Israel Seymour Dresner (known as Sy or Si) was born April 22, 1929 on the Lower East Side of Manhattan to Eastern European immigrants. The family moved to Borough Park in Brooklyn, where her father, Abe, owned a deli not far from Ebbets Field. His mother, Rose (Sternchos) Dresner, was a housewife.
After attending Orthodox Jewish schools and graduating from New Utrecht High School in Brooklyn, he went to Brooklyn College, attended the Habonim Institute to become an organizer for the Labor Zionist youth movement, and earned a master’s degree in relations. from the University of Chicago in 1950.
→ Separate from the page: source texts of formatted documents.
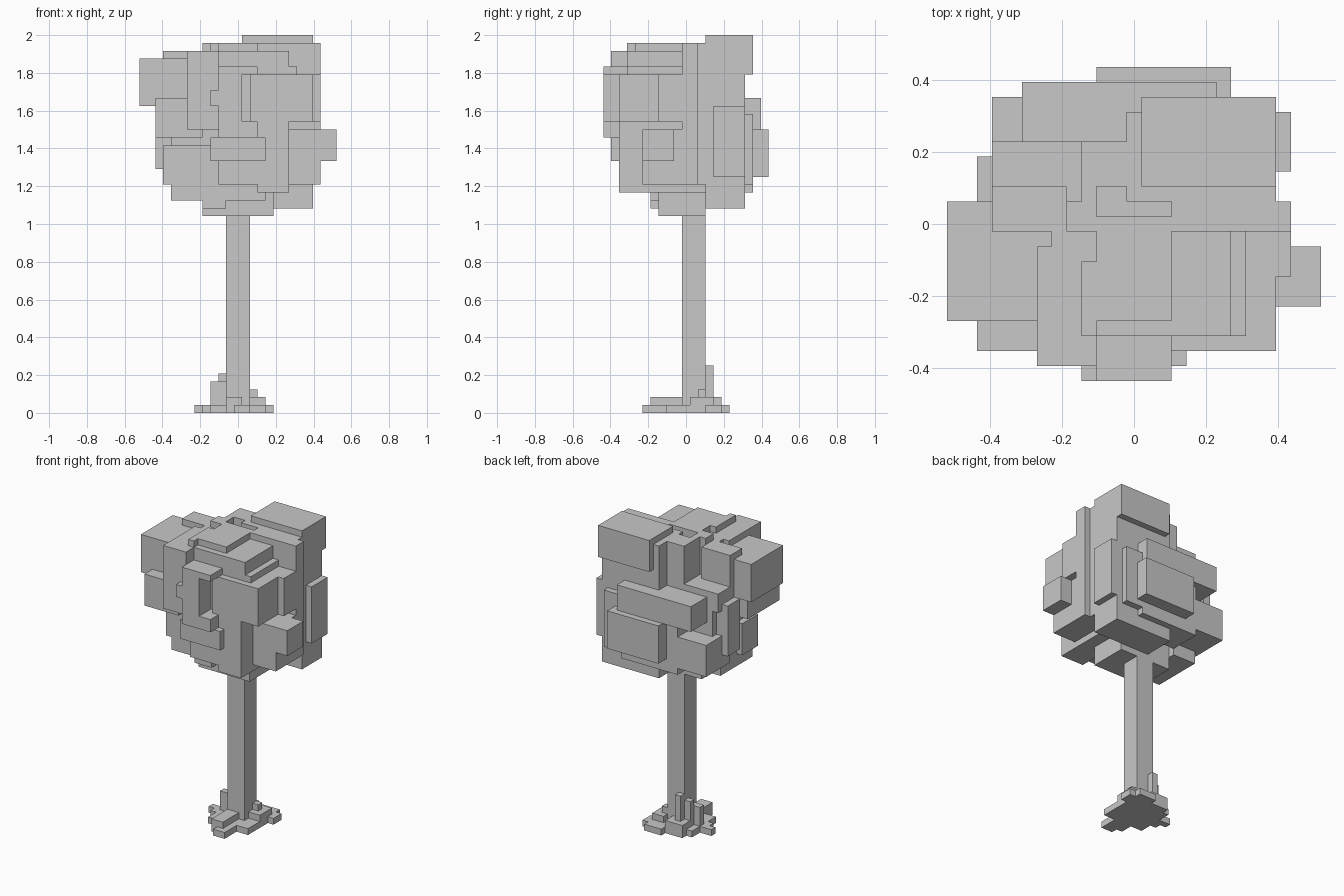
import bpy
import bmesh
from mathutils import Vector

UNIT = 1 / 24
ORIGIN = Vector((-12.5, -10.5, 0))

cube = bpy.data.objects.get("Cube")
if cube:
    bpy.data.objects.remove(cube, do_unlink=True)

grey = bpy.data.materials.new("plain_grey")
grey.use_nodes = True
colour = (0.58, 0.58, 0.58, 1)
grey.diffuse_color = colour
grey.node_tree.nodes["Principled BSDF"].inputs["Base Color"].default_value = colour


def fill(cells, x, y, z):
    """Add a solid block of grid cells, given as ranges along each axis."""
    cells.update((i, j, k) for i in range(*x) for j in range(*y) for k in range(*z))


def skin(name, cells):
    """Build the outer surface around a set of grid cells."""
    bm = bmesh.new()
    corners = {}

    def vert(point):
        key = tuple(point)
        if key not in corners:
            corners[key] = bm.verts.new((Vector(key) + ORIGIN) * UNIT)
        return corners[key]

    for cell in sorted(cells):
        for axis in range(3):
            for side in (0, 1):
                neighbour = list(cell)
                neighbour[axis] += 2 * side - 1
                if tuple(neighbour) in cells:
                    continue
                loop = []
                for u, v in ((0, 0), (1, 0), (1, 1), (0, 1)):
                    point = list(cell)
                    point[axis] += side
                    point[(axis + 1) % 3] += u
                    point[(axis + 2) % 3] += v
                    loop.append(vert(point))
                bm.faces.new(loop if side else loop[::-1])
    bmesh.ops.dissolve_limit(bm, angle_limit=0.01, verts=bm.verts[:], edges=bm.edges[:])
    mesh = bpy.data.meshes.new(name)
    bm.to_mesh(mesh)
    bm.free()
    mesh.materials.append(grey)
    obj = bpy.data.objects.new(name, mesh)
    bpy.context.collection.objects.link(obj)
    return obj


# Crown: main masses
crown = set()
fill(crown, x=(4, 10), y=(8, 16), z=(29, 40))
fill(crown, x=(10, 19), y=(5, 16), z=(29, 40))
fill(crown, x=(19, 22), y=(10, 16), z=(29, 40))
fill(crown, x=(10, 22), y=(3, 11), z=(37, 43))
fill(crown, x=(12, 22), y=(13, 18), z=(26, 43))

# Crown: top slabs and the tall rear block
fill(crown, x=(13, 22), y=(13, 19), z=(43, 48))
fill(crown, x=(12, 13), y=(12, 18), z=(40, 47))
fill(crown, x=(13, 22), y=(12, 13), z=(29, 47))
fill(crown, x=(15, 23), y=(10, 12), z=(29, 47))
fill(crown, x=(10, 15), y=(11, 13), z=(40, 45))
fill(crown, x=(8, 15), y=(10, 11), z=(40, 47))
fill(crown, x=(8, 10), y=(10, 12), z=(40, 47))
fill(crown, x=(9, 10), y=(12, 13), z=(40, 47))
fill(crown, x=(9, 12), y=(13, 16), z=(40, 47))
fill(crown, x=(10, 20), y=(3, 10), z=(43, 44))
fill(crown, x=(9, 19), y=(3, 10), z=(44, 46))
fill(crown, x=(10, 15), y=(4, 10), z=(46, 47))
fill(crown, x=(9, 10), y=(3, 8), z=(44, 47))

# Crown: left side blocks
fill(crown, x=(0, 6), y=(4, 12), z=(39, 45))
fill(crown, x=(6, 7), y=(9, 10), z=(39, 45))
fill(crown, x=(3, 8), y=(10, 13), z=(39, 46))
fill(crown, x=(3, 9), y=(12, 16), z=(38, 41))
fill(crown, x=(6, 10), y=(1, 9), z=(36, 46))
fill(crown, x=(7, 10), y=(8, 10), z=(36, 46))
fill(crown, x=(2, 8), y=(2, 10), z=(35, 40))
fill(crown, x=(3, 10), y=(6, 10), z=(29, 34))
fill(crown, x=(2, 4), y=(12, 15), z=(31, 39))

# Crown: front bracket, lip and panels
fill(crown, x=(10, 13), y=(0, 4), z=(35, 44))
fill(crown, x=(10, 15), y=(0, 4), z=(43, 44))
fill(crown, x=(10, 15), y=(0, 4), z=(35, 37))
fill(crown, x=(9, 10), y=(0, 2), z=(39, 41))
fill(crown, x=(9, 16), y=(1, 5), z=(32, 35))
fill(crown, x=(10, 15), y=(2, 6), z=(29, 36))
fill(crown, x=(14, 22), y=(2, 10), z=(37, 43))
fill(crown, x=(15, 19), y=(2, 13), z=(28, 37))

# Crown: right side knobs
fill(crown, x=(19, 25), y=(5, 9), z=(32, 36))
fill(crown, x=(19, 23), y=(5, 12), z=(29, 36))
fill(crown, x=(22, 23), y=(7, 12), z=(37, 43))
fill(crown, x=(21, 23), y=(14, 18), z=(30, 39))

# Crown: rear bars
fill(crown, x=(5, 18), y=(16, 20), z=(36, 40))
fill(crown, x=(10, 19), y=(16, 21), z=(30, 36))
fill(crown, x=(16, 21), y=(16, 19), z=(29, 38))
fill(crown, x=(8, 18), y=(14, 19), z=(28, 36))
fill(crown, x=(3, 9), y=(13, 19), z=(29, 34))

# Crown: underside
fill(crown, x=(8, 17), y=(7, 13), z=(25, 29))
fill(crown, x=(8, 11), y=(6, 13), z=(26, 29))
fill(crown, x=(11, 16), y=(6, 13), z=(27, 29))
fill(crown, x=(4, 8), y=(6, 14), z=(27, 30))
skin("crown", crown)

# Trunk and roots, joined as one solid
trunk = set()
fill(trunk, x=(11, 14), y=(10, 13), z=(0, 25))
fill(trunk, x=(9, 16), y=(8, 14), z=(0, 1))
fill(trunk, x=(12, 14), y=(5, 8), z=(0, 1))
fill(trunk, x=(11, 13), y=(6, 10), z=(0, 2))
fill(trunk, x=(7, 9), y=(11, 12), z=(0, 1))
fill(trunk, x=(8, 10), y=(10, 12), z=(0, 1))
fill(trunk, x=(9, 10), y=(11, 12), z=(0, 4))
fill(trunk, x=(10, 11), y=(11, 13), z=(0, 4))
fill(trunk, x=(10, 11), y=(12, 13), z=(4, 5))
fill(trunk, x=(11, 12), y=(13, 14), z=(0, 6))
fill(trunk, x=(14, 17), y=(13, 15), z=(0, 1))
fill(trunk, x=(13, 16), y=(13, 16), z=(0, 1))
fill(trunk, x=(10, 13), y=(13, 15), z=(0, 2))
fill(trunk, x=(14, 16), y=(11, 14), z=(0, 2))
fill(trunk, x=(14, 15), y=(12, 13), z=(2, 3))
skin("trunk_and_roots", trunk)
He was hitchhiking through Europe and working in a kibbutz in the Negev desert when he learned in a telegram from his mother that he had been conscripted. He served in the army from 1952 to 1954 in Indiana, where he became a chaplain’s assistant.
Rabbi Dresner was in his twenties when, in 1954, he enrolled in Hebrew Union College-Jewish Institute of Religion, the Reform Rabbinical Seminary of Manhattan. He was ordained in 1961.
“I think becoming a rabbi was his way of merging his Orthodox upbringing and background with his Zionist political activism and his passion for social justice,” Avi Dresner said of his father.
Israel Dresner was a student rabbi at a congregation in Danbury, Connecticut, and then at the reformed congregation Temple Sha’arey Shalom in Springfield from 1958 to 1960, after which he became its first full-time rabbi.
His marriage to Toby Silverman ended in divorce in 1991. Besides his son, he is survived by their daughter, Tamar; his sisters, Phyllis Meiner and Eileen Dresner; and two grandchildren.
Her son served in the Israel Defense Forces and her daughter volunteered at a kibbutz in Israel. They produce a documentary called “The Rabbi and the Reverend”, about their father’s role in the civil rights movement and his relationship with Dr. King.
Rabbi Dresner was an early supporter of Soviet Jewry, opposed the war in Vietnam, and supported the rights of the poor, women, immigrants, religious and ethnic minorities, people with disabilities, homosexuals and lesbians. He served as chairman of the Israeli Civil Rights and Peace Education Fund (now Partners for Progressive Israel) and promoted a two-state solution to the Palestinian conflict.
He was honored by President Barack Obama at the White House on the eve of the 50th anniversary of the 1963 March on Washington, which he attended. If he remained optimistic about race relations, said NPR“We have a long way to go.”
He retired as a rabbi in 1996 but never ceased to be a public citizen. His last public demonstration, in Trenton, NJ, was on January 20, 2017, the day President Donald J. Trump was sworn in. Rabbi Dresner was 87 at the time.
“A few years ago,” Avi Dresner said, “when I called my dad for one of our biweekly phone conversations, I asked him how he was doing, and he said, ‘Well, I don’t. haven’t lost my sense of righteousness. outrage, so I guess I’m fine.
“I think that pretty much tells you everything you need to know about him,” his son added.
Last month, in an interview with WCBS-TV in New York, Rabbi Dresner said, “I want to be remembered as someone who not only tried to keep the Jewish faith, but also invoked the Jewish doctrine of the Talmud, which call it ‘tikkun olam’ — fix the world — and I hope I’ve done a little bit to make the world a little better.